Goal of the exercise
Please count the lines in the entries below that include the word "flip", and give only the number.

Top of Entries shown

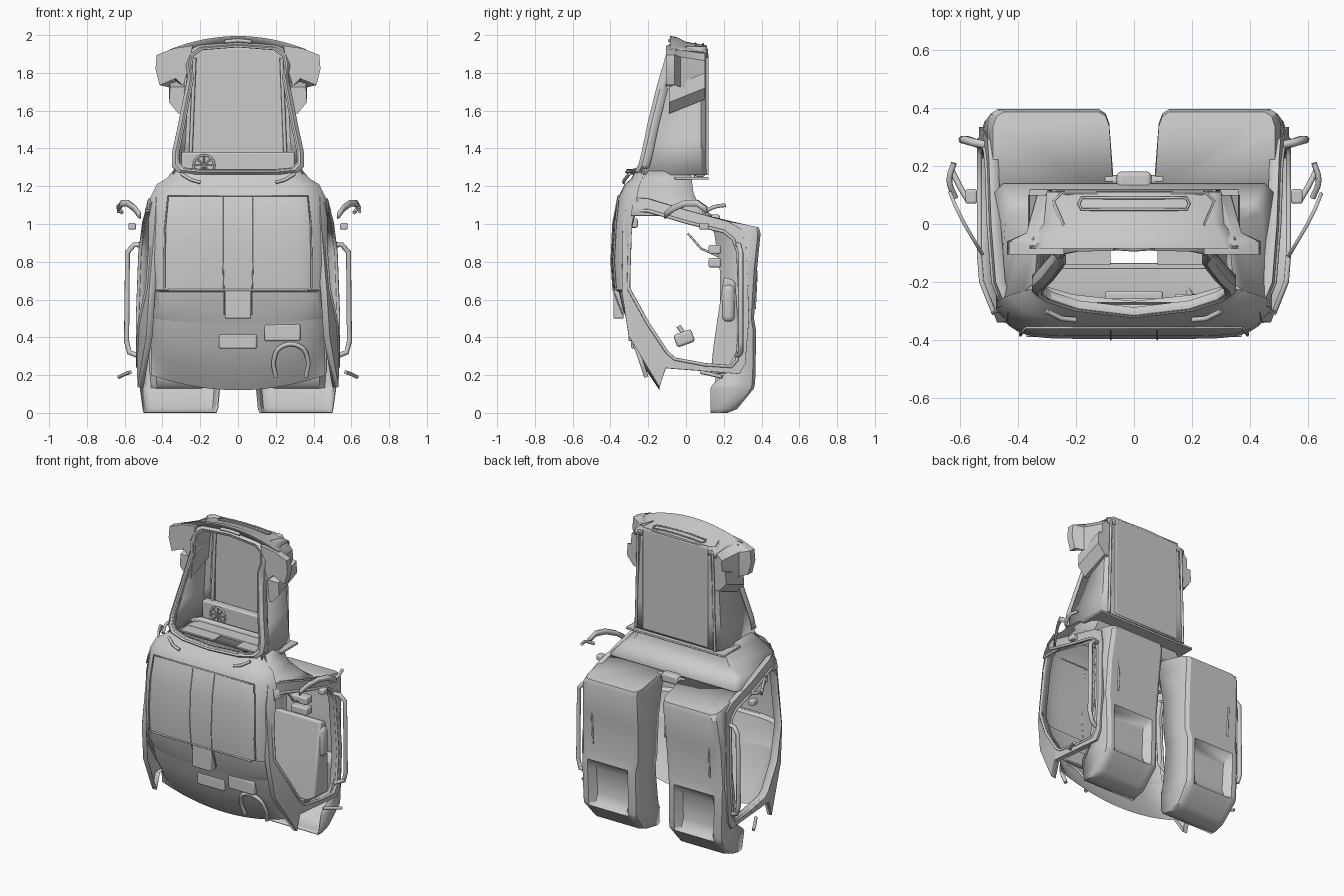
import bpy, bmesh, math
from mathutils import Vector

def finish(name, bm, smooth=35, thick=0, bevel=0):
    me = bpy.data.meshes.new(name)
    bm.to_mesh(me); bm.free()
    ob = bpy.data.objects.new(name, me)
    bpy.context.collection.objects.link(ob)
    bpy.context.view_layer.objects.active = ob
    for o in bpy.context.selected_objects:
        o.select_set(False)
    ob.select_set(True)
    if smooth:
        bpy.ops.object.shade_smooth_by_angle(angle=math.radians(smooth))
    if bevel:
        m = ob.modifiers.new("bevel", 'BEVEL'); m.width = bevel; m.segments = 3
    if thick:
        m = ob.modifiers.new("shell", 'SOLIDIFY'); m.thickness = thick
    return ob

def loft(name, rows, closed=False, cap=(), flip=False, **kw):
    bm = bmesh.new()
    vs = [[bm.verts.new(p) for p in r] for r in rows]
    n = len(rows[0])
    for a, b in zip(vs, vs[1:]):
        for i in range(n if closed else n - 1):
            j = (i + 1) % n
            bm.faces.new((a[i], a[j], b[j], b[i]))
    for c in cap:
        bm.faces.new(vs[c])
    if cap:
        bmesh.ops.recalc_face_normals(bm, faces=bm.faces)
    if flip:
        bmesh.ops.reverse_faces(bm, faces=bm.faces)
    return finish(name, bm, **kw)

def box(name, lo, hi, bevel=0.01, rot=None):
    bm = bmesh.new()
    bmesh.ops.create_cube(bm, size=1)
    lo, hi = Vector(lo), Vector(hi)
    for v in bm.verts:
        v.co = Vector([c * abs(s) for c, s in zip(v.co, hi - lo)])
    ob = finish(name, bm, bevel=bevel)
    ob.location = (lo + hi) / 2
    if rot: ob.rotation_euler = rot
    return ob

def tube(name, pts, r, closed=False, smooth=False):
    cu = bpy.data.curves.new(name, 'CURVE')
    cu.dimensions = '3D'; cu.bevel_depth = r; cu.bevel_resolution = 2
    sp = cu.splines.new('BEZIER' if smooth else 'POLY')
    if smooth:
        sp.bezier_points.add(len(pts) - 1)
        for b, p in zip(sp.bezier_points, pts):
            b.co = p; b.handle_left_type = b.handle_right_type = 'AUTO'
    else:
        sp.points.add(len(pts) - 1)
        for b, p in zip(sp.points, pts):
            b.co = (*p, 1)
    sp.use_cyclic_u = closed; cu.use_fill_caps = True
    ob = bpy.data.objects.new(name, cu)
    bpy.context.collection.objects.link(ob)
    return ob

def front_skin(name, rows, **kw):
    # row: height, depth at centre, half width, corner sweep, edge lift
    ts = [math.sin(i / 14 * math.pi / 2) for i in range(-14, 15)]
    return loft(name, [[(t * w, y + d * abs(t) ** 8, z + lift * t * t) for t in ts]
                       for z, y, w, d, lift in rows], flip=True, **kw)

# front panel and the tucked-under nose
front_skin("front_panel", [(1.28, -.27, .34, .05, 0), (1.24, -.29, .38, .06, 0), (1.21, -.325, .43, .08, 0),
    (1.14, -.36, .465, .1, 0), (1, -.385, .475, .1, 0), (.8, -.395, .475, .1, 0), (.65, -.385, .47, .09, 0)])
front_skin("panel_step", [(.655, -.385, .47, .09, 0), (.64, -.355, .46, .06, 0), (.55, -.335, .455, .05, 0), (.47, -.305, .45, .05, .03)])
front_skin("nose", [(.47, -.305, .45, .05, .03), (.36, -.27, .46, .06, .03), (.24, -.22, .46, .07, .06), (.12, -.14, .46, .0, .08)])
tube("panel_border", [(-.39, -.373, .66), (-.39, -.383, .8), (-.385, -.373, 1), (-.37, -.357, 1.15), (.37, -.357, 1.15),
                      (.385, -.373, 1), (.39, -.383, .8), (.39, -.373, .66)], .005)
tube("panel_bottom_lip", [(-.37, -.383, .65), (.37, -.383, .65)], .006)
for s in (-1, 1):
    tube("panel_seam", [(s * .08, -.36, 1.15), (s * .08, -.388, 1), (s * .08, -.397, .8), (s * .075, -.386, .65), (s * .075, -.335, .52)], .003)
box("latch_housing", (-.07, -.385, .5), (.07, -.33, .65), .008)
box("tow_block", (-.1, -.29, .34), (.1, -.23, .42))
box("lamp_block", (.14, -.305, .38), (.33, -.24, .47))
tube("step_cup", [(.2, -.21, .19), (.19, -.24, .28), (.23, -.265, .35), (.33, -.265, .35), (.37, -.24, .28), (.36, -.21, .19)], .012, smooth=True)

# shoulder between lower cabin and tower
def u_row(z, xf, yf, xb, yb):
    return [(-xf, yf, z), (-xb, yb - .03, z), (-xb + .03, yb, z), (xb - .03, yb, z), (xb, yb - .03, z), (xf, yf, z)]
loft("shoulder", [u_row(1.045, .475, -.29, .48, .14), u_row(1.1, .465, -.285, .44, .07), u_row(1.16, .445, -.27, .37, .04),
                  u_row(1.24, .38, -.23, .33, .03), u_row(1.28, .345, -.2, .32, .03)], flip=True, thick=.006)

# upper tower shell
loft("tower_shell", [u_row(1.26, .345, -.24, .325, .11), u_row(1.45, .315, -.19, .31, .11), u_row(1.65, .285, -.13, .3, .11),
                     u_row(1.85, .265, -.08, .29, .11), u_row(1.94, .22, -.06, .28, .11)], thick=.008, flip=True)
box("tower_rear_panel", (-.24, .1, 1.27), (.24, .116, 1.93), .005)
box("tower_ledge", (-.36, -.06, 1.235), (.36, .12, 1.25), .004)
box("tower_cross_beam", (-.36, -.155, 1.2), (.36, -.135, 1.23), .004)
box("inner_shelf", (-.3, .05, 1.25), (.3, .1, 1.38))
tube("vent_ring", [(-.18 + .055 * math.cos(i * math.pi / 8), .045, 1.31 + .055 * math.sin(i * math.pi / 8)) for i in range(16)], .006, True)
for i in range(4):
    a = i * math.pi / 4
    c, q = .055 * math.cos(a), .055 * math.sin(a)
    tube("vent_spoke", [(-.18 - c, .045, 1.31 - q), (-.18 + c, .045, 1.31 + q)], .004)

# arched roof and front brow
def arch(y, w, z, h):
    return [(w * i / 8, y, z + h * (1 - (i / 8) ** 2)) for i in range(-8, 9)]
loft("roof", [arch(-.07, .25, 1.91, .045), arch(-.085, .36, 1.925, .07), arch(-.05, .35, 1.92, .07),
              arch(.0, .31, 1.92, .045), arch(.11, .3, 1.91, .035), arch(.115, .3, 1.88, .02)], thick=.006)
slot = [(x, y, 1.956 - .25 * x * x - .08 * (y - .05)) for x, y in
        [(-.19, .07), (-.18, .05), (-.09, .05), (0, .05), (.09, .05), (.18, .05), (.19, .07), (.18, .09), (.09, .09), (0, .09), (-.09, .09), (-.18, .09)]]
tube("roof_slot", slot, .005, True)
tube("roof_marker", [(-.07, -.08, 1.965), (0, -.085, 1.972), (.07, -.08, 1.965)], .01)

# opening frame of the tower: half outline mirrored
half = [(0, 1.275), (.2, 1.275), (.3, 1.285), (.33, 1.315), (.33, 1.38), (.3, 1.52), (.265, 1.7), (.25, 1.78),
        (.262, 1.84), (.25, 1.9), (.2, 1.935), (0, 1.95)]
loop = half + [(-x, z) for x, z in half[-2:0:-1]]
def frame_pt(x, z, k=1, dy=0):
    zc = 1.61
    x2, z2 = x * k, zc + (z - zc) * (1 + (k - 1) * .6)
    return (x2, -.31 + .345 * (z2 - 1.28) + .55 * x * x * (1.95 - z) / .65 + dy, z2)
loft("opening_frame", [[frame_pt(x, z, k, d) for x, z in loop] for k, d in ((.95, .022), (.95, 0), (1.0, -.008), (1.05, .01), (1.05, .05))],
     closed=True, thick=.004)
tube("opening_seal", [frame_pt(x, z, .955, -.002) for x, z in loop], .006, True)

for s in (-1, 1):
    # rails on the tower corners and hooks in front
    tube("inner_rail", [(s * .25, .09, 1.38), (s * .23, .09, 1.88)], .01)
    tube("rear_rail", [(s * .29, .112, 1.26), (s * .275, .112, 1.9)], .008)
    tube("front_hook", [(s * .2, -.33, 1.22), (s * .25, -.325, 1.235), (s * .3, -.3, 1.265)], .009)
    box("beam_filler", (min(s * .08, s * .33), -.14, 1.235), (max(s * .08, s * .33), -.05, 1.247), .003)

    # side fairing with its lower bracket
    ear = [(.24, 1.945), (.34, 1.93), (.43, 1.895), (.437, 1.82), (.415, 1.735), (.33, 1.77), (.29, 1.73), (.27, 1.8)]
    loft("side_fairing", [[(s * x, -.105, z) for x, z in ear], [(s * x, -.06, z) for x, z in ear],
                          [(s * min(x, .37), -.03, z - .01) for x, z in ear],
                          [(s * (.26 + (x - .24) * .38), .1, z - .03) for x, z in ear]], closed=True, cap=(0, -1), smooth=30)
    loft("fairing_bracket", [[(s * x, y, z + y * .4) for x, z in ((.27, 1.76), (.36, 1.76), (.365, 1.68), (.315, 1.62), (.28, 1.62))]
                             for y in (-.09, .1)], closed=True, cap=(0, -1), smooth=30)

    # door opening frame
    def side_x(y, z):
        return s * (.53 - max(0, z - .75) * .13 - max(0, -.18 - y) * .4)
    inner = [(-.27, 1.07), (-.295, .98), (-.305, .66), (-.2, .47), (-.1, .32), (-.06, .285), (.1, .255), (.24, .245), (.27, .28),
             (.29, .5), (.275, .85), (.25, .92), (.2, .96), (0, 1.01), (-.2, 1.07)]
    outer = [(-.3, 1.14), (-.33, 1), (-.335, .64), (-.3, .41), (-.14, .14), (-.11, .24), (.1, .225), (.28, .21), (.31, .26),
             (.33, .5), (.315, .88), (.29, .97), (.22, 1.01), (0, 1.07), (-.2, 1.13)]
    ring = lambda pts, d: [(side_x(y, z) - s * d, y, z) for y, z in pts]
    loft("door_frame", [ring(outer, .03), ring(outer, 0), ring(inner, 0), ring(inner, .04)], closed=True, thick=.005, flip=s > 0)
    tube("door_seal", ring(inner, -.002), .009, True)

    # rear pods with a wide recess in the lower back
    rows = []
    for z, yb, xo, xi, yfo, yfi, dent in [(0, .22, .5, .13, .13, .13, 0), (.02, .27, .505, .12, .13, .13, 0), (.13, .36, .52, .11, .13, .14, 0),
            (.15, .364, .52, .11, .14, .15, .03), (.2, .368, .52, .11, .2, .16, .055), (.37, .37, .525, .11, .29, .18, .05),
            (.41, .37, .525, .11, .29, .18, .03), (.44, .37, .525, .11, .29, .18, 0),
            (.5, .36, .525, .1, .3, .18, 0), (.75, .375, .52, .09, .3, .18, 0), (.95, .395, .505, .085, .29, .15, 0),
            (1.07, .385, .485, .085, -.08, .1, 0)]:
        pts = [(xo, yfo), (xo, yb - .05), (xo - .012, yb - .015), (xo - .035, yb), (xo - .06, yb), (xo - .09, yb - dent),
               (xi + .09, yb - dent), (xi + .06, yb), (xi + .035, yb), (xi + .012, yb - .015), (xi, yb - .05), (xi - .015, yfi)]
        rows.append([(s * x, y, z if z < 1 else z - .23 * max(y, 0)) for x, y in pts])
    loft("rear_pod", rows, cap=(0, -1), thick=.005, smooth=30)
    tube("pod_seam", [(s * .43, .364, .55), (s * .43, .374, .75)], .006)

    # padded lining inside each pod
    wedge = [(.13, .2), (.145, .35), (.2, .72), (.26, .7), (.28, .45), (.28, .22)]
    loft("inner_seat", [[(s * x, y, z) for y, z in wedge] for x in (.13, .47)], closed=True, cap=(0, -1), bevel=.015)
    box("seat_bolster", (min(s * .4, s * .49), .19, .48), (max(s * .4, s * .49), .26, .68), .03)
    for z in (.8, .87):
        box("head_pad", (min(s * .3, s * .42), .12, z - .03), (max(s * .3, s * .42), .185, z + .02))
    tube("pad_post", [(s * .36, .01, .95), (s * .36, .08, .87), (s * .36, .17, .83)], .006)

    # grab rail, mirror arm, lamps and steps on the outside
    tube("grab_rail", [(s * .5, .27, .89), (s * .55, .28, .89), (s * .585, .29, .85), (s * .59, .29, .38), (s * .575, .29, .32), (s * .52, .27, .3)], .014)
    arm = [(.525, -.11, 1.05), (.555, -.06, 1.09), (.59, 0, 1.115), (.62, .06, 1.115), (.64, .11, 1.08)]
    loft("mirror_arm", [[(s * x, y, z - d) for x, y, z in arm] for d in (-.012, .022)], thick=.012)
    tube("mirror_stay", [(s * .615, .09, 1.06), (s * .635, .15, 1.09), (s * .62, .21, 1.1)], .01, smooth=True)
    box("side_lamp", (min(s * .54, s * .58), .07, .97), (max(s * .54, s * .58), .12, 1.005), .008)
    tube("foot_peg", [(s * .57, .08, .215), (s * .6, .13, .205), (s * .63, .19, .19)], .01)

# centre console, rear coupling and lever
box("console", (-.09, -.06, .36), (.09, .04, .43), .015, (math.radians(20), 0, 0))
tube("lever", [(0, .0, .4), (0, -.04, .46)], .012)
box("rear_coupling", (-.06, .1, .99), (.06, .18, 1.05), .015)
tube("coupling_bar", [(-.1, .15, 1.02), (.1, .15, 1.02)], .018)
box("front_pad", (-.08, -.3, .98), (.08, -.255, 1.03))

Bottom of Entries shown

Response to the task
6